- WHAT THIS TASK INVOLVES -
Write out the whole listing exactly.

- INPUT DATA -

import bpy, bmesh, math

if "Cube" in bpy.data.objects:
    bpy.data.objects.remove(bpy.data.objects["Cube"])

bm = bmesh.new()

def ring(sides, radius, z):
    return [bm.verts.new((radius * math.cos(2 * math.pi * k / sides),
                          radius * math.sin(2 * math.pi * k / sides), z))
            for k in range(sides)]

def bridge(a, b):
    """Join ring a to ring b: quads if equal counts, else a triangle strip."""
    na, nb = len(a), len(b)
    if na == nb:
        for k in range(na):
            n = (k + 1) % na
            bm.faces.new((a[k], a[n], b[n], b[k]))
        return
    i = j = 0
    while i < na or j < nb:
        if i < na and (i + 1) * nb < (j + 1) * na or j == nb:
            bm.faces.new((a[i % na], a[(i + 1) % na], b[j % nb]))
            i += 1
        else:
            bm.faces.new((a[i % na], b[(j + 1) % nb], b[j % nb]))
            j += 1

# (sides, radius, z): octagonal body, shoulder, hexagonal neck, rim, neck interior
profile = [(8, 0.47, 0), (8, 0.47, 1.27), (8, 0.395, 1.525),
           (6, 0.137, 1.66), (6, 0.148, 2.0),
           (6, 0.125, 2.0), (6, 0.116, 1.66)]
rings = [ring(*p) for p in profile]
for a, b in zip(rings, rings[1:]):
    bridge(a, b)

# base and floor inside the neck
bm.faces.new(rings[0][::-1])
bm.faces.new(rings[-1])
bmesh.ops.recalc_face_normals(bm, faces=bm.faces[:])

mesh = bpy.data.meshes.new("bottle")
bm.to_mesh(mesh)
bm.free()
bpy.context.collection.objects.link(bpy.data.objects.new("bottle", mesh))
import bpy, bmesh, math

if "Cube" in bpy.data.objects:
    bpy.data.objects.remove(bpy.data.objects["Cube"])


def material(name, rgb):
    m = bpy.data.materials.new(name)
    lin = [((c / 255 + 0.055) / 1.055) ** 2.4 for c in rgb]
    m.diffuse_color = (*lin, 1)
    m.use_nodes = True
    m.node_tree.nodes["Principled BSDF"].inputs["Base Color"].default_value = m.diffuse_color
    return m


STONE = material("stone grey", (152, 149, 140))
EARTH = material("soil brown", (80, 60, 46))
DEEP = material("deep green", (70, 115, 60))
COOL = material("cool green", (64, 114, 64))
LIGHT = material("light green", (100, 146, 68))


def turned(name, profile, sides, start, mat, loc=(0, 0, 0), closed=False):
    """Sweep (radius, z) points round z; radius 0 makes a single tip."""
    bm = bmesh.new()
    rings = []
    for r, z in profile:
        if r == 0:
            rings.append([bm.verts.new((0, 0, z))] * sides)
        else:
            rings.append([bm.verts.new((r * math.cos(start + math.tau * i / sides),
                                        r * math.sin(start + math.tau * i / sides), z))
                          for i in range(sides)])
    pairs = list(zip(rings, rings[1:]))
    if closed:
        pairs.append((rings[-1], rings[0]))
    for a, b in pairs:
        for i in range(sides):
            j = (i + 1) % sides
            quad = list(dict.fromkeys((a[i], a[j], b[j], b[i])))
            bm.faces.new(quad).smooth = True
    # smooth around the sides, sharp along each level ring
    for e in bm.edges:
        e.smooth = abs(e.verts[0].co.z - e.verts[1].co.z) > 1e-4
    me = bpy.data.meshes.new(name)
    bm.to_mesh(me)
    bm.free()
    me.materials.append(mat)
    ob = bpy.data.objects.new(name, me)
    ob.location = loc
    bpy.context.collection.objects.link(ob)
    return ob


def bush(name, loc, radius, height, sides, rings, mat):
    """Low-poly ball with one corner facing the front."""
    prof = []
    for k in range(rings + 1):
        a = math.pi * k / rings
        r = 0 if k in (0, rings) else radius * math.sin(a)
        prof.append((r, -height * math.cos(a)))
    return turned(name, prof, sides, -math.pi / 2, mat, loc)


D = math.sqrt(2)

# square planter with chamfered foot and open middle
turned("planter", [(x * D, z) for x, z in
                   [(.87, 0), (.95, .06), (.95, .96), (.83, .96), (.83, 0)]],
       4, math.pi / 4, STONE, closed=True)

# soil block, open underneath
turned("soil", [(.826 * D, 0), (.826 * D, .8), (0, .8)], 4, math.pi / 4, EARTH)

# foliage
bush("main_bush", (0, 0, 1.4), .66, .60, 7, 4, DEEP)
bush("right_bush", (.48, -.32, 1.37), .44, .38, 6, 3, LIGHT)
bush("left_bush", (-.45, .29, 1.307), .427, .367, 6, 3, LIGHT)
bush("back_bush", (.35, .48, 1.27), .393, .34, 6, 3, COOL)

- SOLVED EXERCISE -
import bpy, bmesh, math

if "Cube" in bpy.data.objects:
    bpy.data.objects.remove(bpy.data.objects["Cube"])

bm = bmesh.new()

def ring(sides, radius, z):
    return [bm.verts.new((radius * math.cos(2 * math.pi * k / sides),
                          radius * math.sin(2 * math.pi * k / sides), z))
            for k in range(sides)]

def bridge(a, b):
    """Join ring a to ring b: quads if equal counts, else a triangle strip."""
    na, nb = len(a), len(b)
    if na == nb:
        for k in range(na):
            n = (k + 1) % na
            bm.faces.new((a[k], a[n], b[n], b[k]))
        return
    i = j = 0
    while i < na or j < nb:
        if i < na and (i + 1) * nb < (j + 1) * na or j == nb:
            bm.faces.new((a[i % na], a[(i + 1) % na], b[j % nb]))
            i += 1
        else:
            bm.faces.new((a[i % na], b[(j + 1) % nb], b[j % nb]))
            j += 1

# (sides, radius, z): octagonal body, shoulder, hexagonal neck, rim, neck interior
profile = [(8, 0.47, 0), (8, 0.47, 1.27), (8, 0.395, 1.525),
           (6, 0.137, 1.66), (6, 0.148, 2.0),
           (6, 0.125, 2.0), (6, 0.116, 1.66)]
rings = [ring(*p) for p in profile]
for a, b in zip(rings, rings[1:]):
    bridge(a, b)

# base and floor inside the neck
bm.faces.new(rings[0][::-1])
bm.faces.new(rings[-1])
bmesh.ops.recalc_face_normals(bm, faces=bm.faces[:])

mesh = bpy.data.meshes.new("bottle")
bm.to_mesh(mesh)
bm.free()
bpy.context.collection.objects.link(bpy.data.objects.new("bottle", mesh))
import bpy, bmesh, math

if "Cube" in bpy.data.objects:
    bpy.data.objects.remove(bpy.data.objects["Cube"])


def material(name, rgb):
    m = bpy.data.materials.new(name)
    lin = [((c / 255 + 0.055) / 1.055) ** 2.4 for c in rgb]
    m.diffuse_color = (*lin, 1)
    m.use_nodes = True
    m.node_tree.nodes["Principled BSDF"].inputs["Base Color"].default_value = m.diffuse_color
    return m


STONE = material("stone grey", (152, 149, 140))
EARTH = material("soil brown", (80, 60, 46))
DEEP = material("deep green", (70, 115, 60))
COOL = material("cool green", (64, 114, 64))
LIGHT = material("light green", (100, 146, 68))


def turned(name, profile, sides, start, mat, loc=(0, 0, 0), closed=False):
    """Sweep (radius, z) points round z; radius 0 makes a single tip."""
    bm = bmesh.new()
    rings = []
    for r, z in profile:
        if r == 0:
            rings.append([bm.verts.new((0, 0, z))] * sides)
        else:
            rings.append([bm.verts.new((r * math.cos(start + math.tau * i / sides),
                                        r * math.sin(start + math.tau * i / sides), z))
                          for i in range(sides)])
    pairs = list(zip(rings, rings[1:]))
    if closed:
        pairs.append((rings[-1], rings[0]))
    for a, b in pairs:
        for i in range(sides):
            j = (i + 1) % sides
            quad = list(dict.fromkeys((a[i], a[j], b[j], b[i])))
            bm.faces.new(quad).smooth = True
    # smooth around the sides, sharp along each level ring
    for e in bm.edges:
        e.smooth = abs(e.verts[0].co.z - e.verts[1].co.z) > 1e-4
    me = bpy.data.meshes.new(name)
    bm.to_mesh(me)
    bm.free()
    me.materials.append(mat)
    ob = bpy.data.objects.new(name, me)
    ob.location = loc
    bpy.context.collection.objects.link(ob)
    return ob


def bush(name, loc, radius, height, sides, rings, mat):
    """Low-poly ball with one corner facing the front."""
    prof = []
    for k in range(rings + 1):
        a = math.pi * k / rings
        r = 0 if k in (0, rings) else radius * math.sin(a)
        prof.append((r, -height * math.cos(a)))
    return turned(name, prof, sides, -math.pi / 2, mat, loc)


D = math.sqrt(2)

# square planter with chamfered foot and open middle
turned("planter", [(x * D, z) for x, z in
                   [(.87, 0), (.95, .06), (.95, .96), (.83, .96), (.83, 0)]],
       4, math.pi / 4, STONE, closed=True)

# soil block, open underneath
turned("soil", [(.826 * D, 0), (.826 * D, .8), (0, .8)], 4, math.pi / 4, EARTH)

# foliage
bush("main_bush", (0, 0, 1.4), .66, .60, 7, 4, DEEP)
bush("right_bush", (.48, -.32, 1.37), .44, .38, 6, 3, LIGHT)
bush("left_bush", (-.45, .29, 1.307), .427, .367, 6, 3, LIGHT)
bush("back_bush", (.35, .48, 1.27), .393, .34, 6, 3, COOL)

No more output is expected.